Give the lines again exactly as they appear below, from the line with "(0.074, collar_from +" to the line with "angles = [pi", both included, and only those lines. Leave every picture out.

※

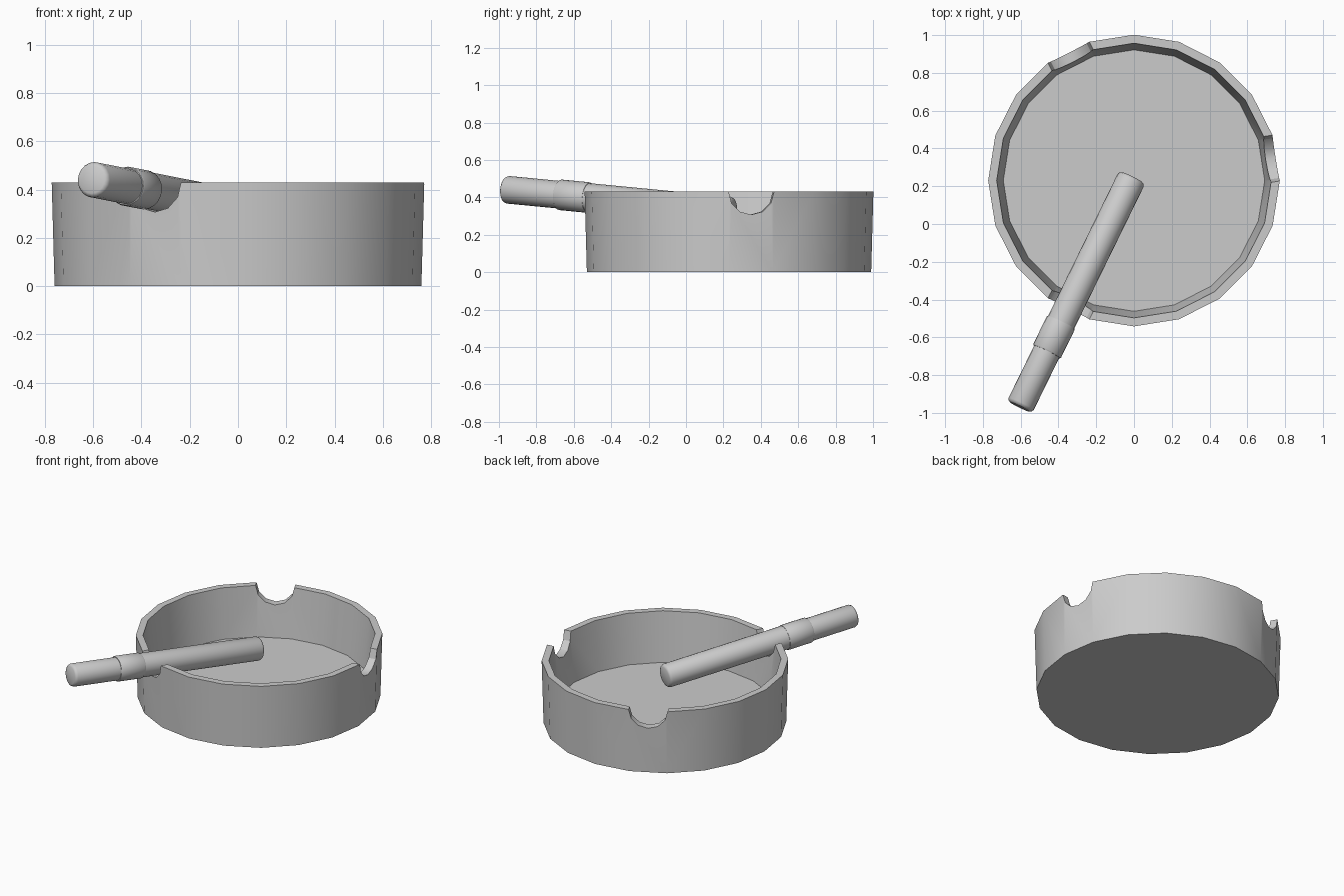
import bpy, bmesh
from math import radians, cos, sin, pi
from mathutils import Vector, Matrix

if "Cube" in bpy.data.objects:
    bpy.data.objects.remove(bpy.data.objects["Cube"], do_unlink=True)

GREY = (0.6, 0.6, 0.6, 1)
grey = bpy.data.materials.new("plain grey")
grey.use_nodes = True
grey.diffuse_color = GREY
grey.node_tree.nodes["Principled BSDF"].inputs["Base Color"].default_value = GREY


def lathe(name, profile, sides):
    """Revolve (radius, height) points around z."""
    bm = bmesh.new()
    verts = [bm.verts.new((r, 0, z)) for r, z in profile]
    edges = [bm.edges.new(pair) for pair in zip(verts, verts[1:])]
    bmesh.ops.spin(bm, geom=verts + edges, cent=(0, 0, 0), axis=(0, 0, 1),
                   angle=2 * pi, steps=sides)
    bmesh.ops.remove_doubles(bm, verts=bm.verts, dist=0.0005)
    bmesh.ops.recalc_face_normals(bm, faces=bm.faces)
    mesh = bpy.data.meshes.new(name)
    bm.to_mesh(mesh)
    bm.free()
    mesh.materials.append(grey)
    obj = bpy.data.objects.new(name, mesh)
    bpy.context.collection.objects.link(obj)
    return obj


def smooth(obj, degrees):
    bpy.ops.object.select_all(action="DESELECT")
    obj.select_set(True)
    bpy.context.view_layer.objects.active = obj
    bpy.ops.object.shade_smooth_by_angle(angle=radians(degrees))


# Round dish with a sunken floor
HEIGHT = 0.43
dish_centre = Vector((0, 0.23, 0))
dish = lathe("dish", [(0, 0), (0.76, 0), (0.772, HEIGHT), (0.727, HEIGHT),
                      (0.692, 0.09), (0, 0.09)], 20)
dish.location = dish_centre

# Three half-round rests cut through the rim
for degrees in (9, 117, 243):
    a = radians(degrees)
    out = Vector((cos(a), sin(a), 0))
    cutter = lathe("rest_cutter", [(0, -0.2), (0.123, -0.2), (0.123, 0.2), (0, 0.2)], 12)
    cutter.hide_render = True
    side = Vector((0, 0, 1)).cross(out)
    basis = Matrix((Vector((0, 0, 1)), -side, out)).transposed()
    centre = dish_centre + out * 0.74 + Vector((0, 0, HEIGHT))
    cutter.matrix_world = Matrix.Translation(centre) @ basis.to_4x4()
    cut = dish.modifiers.new("rest", "BOOLEAN")
    cut.operation = "DIFFERENCE"
    cut.solver = "EXACT"
    cut.object = cutter
    bpy.context.view_layer.objects.active = dish
    bpy.context.view_layer.update()
    bpy.ops.object.modifier_apply(modifier=cut.name)
    bpy.data.objects.remove(cutter, do_unlink=True)
smooth(dish, 30)

# Stick resting in one notch: mouth end, collar and body
tip = Vector((-0.605, -0.968, 0.442))
end = Vector((-0.01, 0.247, 0.325))
axis = end - tip
length = axis.length
collar_from, collar_to = 0.24 * length, 0.368 * length
parts = {
    "mouth_end": [(0, 0), (0.058, 0), (0.068, 0.006), (0.074, 0.018),
                  (0.074, collar_from + 0.02), (0, collar_from + 0.02)],
    "collar": [(0, collar_from), (0.078, collar_from), (0.082, collar_from + 0.006),
               (0.082, collar_to - 0.006), (0.079, collar_to), (0, collar_to)],
    "stick_body": [(0, collar_to - 0.02), (0.077, collar_to - 0.02),
                   (0.077, length - 0.018), (0.071, length - 0.006),
                   (0.06, length), (0, length)],
}
for name, profile in parts.items():
    part = lathe(name, profile, 20)
    part.rotation_mode = "QUATERNION"
    part.rotation_quaternion = axis.to_track_quat("Z", "Y")
    part.location = tip
    smooth(part, 40)
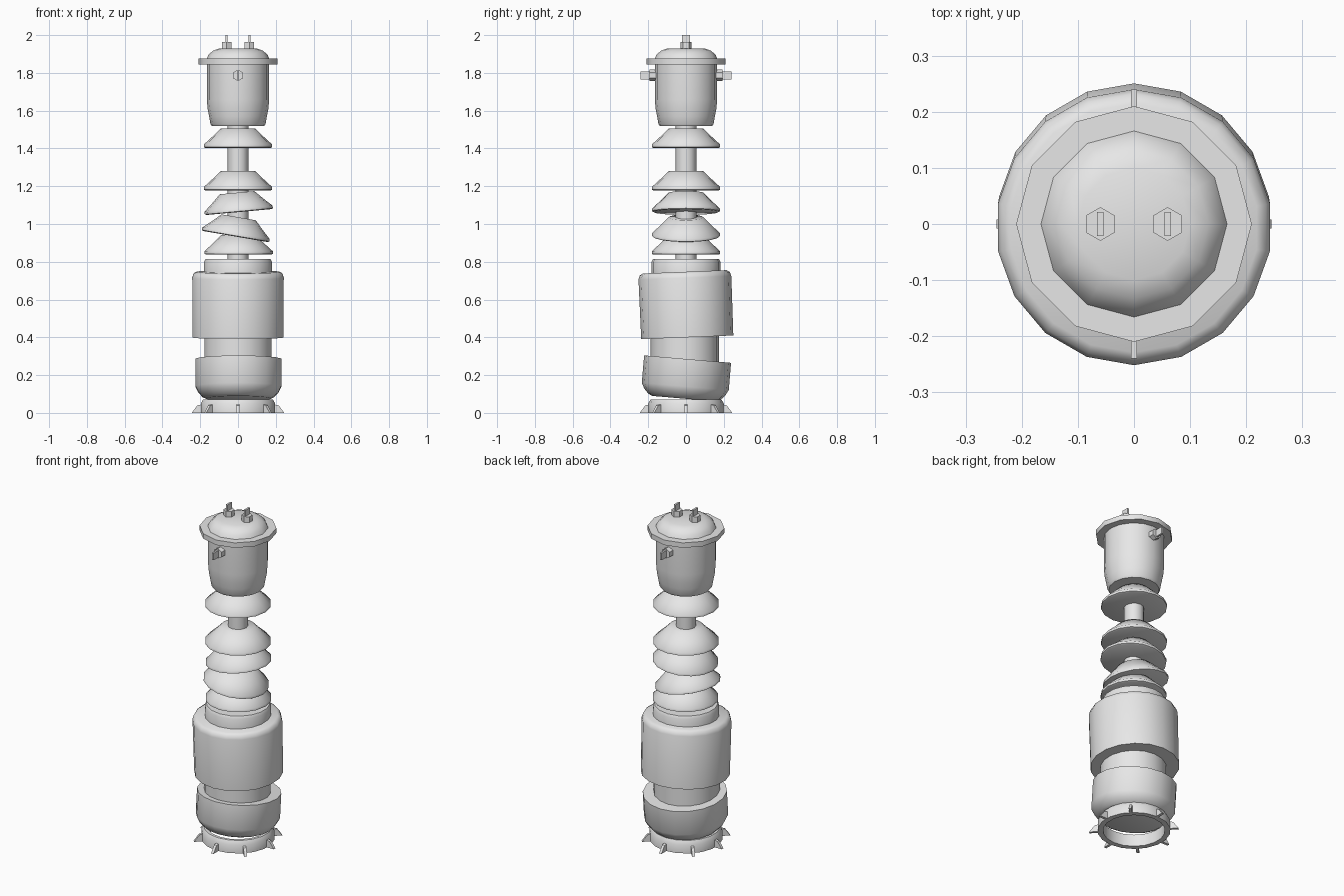
import bpy, bmesh
from math import radians, pi, sin, cos
from mathutils import Matrix, Vector

cube = bpy.data.objects.get("Cube")
if cube:
    bpy.data.objects.remove(cube, do_unlink=True)

metal = bpy.data.materials.new("plain_grey")
metal.use_nodes = True
metal.diffuse_color = (0.8, 0.8, 0.8, 1)
for node in metal.node_tree.nodes:
    if node.type == 'BSDF_PRINCIPLED':
        node.inputs["Base Color"].default_value = (0.8, 0.8, 0.8, 1)


def finish(name, bm, loc=(0, 0, 0), rot=(0, 0, 0), smooth=50):
    bmesh.ops.recalc_face_normals(bm, faces=bm.faces)
    mesh = bpy.data.meshes.new(name)
    bm.to_mesh(mesh)
    bm.free()
    mesh.materials.append(metal)
    obj = bpy.data.objects.new(name, mesh)
    bpy.context.collection.objects.link(obj)
    obj.location, obj.rotation_euler = loc, rot
    if smooth:
        bpy.ops.object.select_all(action='DESELECT')
        obj.select_set(True)
        bpy.context.view_layer.objects.active = obj
        bpy.ops.object.shade_smooth_by_angle(angle=radians(smooth))
    return obj


def lathe(name, profile, sides, loc=(0, 0, 0), rot=(0, 0, 0), ring=False, smooth=50):
    """Spin an (r, z) profile about z; ring closes the profile, otherwise cap the ends."""
    bm = bmesh.new()
    loops = []
    for r, z in profile:
        angles = [pi / 2 + 2 * pi * i / sides for i in range(sides)]
        loops.append([bm.verts.new((r * cos(a), r * sin(a), z)) for a in angles])
    pairs = list(zip(loops, loops[1:]))
    if ring:
        pairs.append((loops[-1], loops[0]))
    else:
        bm.faces.new(loops[0])
        bm.faces.new(loops[-1])
    for a, b in pairs:
        for i in range(sides):
            j = (i + 1) % sides
            bm.faces.new((a[i], a[j], b[j], b[i]))
    return finish(name, bm, loc, rot, smooth)


def box(name, size, loc):
    bm = bmesh.new()
    bmesh.ops.create_cube(bm, size=1, matrix=Matrix.Diagonal((*size, 1)))
    return finish(name, bm, loc, smooth=0)


# Hollow foot ring with eight small wedge spikes
lathe("foot_ring", [(0.17, 0), (0.2, 0), (0.2, 0.05), (0.187, 0.072), (0.17, 0.072)],
      18, ring=True)
for k in range(8):
    bm = bmesh.new()
    side = []
    for t in (-0.008, 0.008):
        side.append([bm.verts.new((x, t, z)) for x, z in
                     ((0.19, 0), (0.245, 0), (0.215, 0.04), (0.19, 0.045))])
    a, b = side
    bm.faces.new(a)
    bm.faces.new(b)
    for i in range(4):
        j = (i + 1) % 4
        bm.faces.new((a[i], a[j], b[j], b[i]))
    finish(f"foot_spike_{k + 1}", bm, rot=(0, 0, k * pi / 4), smooth=0)

# Tilted bowl, neck, loose sleeve and collar
lathe("lower_bowl", [(0.17, -0.11), (0.192, -0.1), (0.215, -0.075), (0.231, -0.045), (0.231, 0.1)],
      18, (0.002, 0, 0.185), (-0.085, 0, 0))
lathe("neck", [(0.181, 0.22), (0.181, 0.5)], 18, (0, -0.007, 0))
lathe("outer_sleeve", [(0.244, -0.17), (0.246, 0.145), (0.239, 0.167), (0.222, 0.177)],
      18, (0, 0, 0.57), (0.04, 0, 0))
lathe("collar", [(0.182, 0.72), (0.182, 0.8), (0.174, 0.815)], 18)

# Central shaft with a stack of flared discs, two of them tipped
lathe("shaft", [(0.055, 0.8), (0.055, 1.53)], 12)
discs = [(0.89, 0, 0.003), (0.985, 0.17, -0.005), (1.115, -0.09, 0), (1.23, 0, 0), (1.455, 0, 0)]
for k, (z, tilt, x) in enumerate(discs):
    lathe(f"flared_disc_{k + 1}", [(0.172, -0.052), (0.181, -0.048), (0.181, -0.034),
                                 (0.135, 0.008), (0.092, 0.051)],
          16, (x, 0, z), (0, tilt, 0))

# Head canister and lid
lathe("head_canister", [(0.138, 1.518), (0.146, 1.53), (0.153, 1.57), (0.161, 1.61),
                        (0.165, 1.66), (0.165, 1.85)], 16)
lathe("lid_flange", [(0.21, 1.845), (0.21, 1.875)], 12)
lathe("lid_dome", [(0.168, 1.87), (0.157, 1.895), (0.133, 1.917), (0.1, 1.929)], 12)

# Two hex terminals on the lid, each with an upright blade
for label, s in (("left", 1), ("right", -1)):
    lathe(f"terminal_{label}", [(0.03, 1.92), (0.03, 1.963)], 6, (s * 0.06, 0, 0), smooth=0)
    box(f"terminal_blade_{label}", (0.011, 0.042, 0.05), (s * 0.06, 0, 1.975))

# Front and back hex bolts with blades
for label, s in (("front", -1), ("back", 1)):
    lathe(f"bolt_{label}", [(0.03, 0), (0.03, 0.045)], 6, (0, s * 0.148, 1.787),
          (-s * pi / 2, 0, 0), smooth=0)
    box(f"bolt_blade_{label}", (0.011, 0.06, 0.042), (0, s * 0.21, 1.787))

※

## Solution to this exercise
                  (0.074, collar_from + 0.02), (0, collar_from + 0.02)],
    "collar": [(0, collar_from), (0.078, collar_from), (0.082, collar_from + 0.006),
               (0.082, collar_to - 0.006), (0.079, collar_to), (0, collar_to)],
    "stick_body": [(0, collar_to - 0.02), (0.077, collar_to - 0.02),
                   (0.077, length - 0.018), (0.071, length - 0.006),
                   (0.06, length), (0, length)],
}
for name, profile in parts.items():
    part = lathe(name, profile, 20)
    part.rotation_mode = "QUATERNION"
    part.rotation_quaternion = axis.to_track_quat("Z", "Y")
    part.location = tip
    smooth(part, 40)
import bpy, bmesh
from math import radians, pi, sin, cos
from mathutils import Matrix, Vector

cube = bpy.data.objects.get("Cube")
if cube:
    bpy.data.objects.remove(cube, do_unlink=True)

metal = bpy.data.materials.new("plain_grey")
metal.use_nodes = True
metal.diffuse_color = (0.8, 0.8, 0.8, 1)
for node in metal.node_tree.nodes:
    if node.type == 'BSDF_PRINCIPLED':
        node.inputs["Base Color"].default_value = (0.8, 0.8, 0.8, 1)


def finish(name, bm, loc=(0, 0, 0), rot=(0, 0, 0), smooth=50):
    bmesh.ops.recalc_face_normals(bm, faces=bm.faces)
    mesh = bpy.data.meshes.new(name)
    bm.to_mesh(mesh)
    bm.free()
    mesh.materials.append(metal)
    obj = bpy.data.objects.new(name, mesh)
    bpy.context.collection.objects.link(obj)
    obj.location, obj.rotation_euler = loc, rot
    if smooth:
        bpy.ops.object.select_all(action='DESELECT')
        obj.select_set(True)
        bpy.context.view_layer.objects.active = obj
        bpy.ops.object.shade_smooth_by_angle(angle=radians(smooth))
    return obj


def lathe(name, profile, sides, loc=(0, 0, 0), rot=(0, 0, 0), ring=False, smooth=50):
    """Spin an (r, z) profile about z; ring closes the profile, otherwise cap the ends."""
    bm = bmesh.new()
    loops = []
    for r, z in profile:
        angles = [pi / 2 + 2 * pi * i / sides for i in range(sides)]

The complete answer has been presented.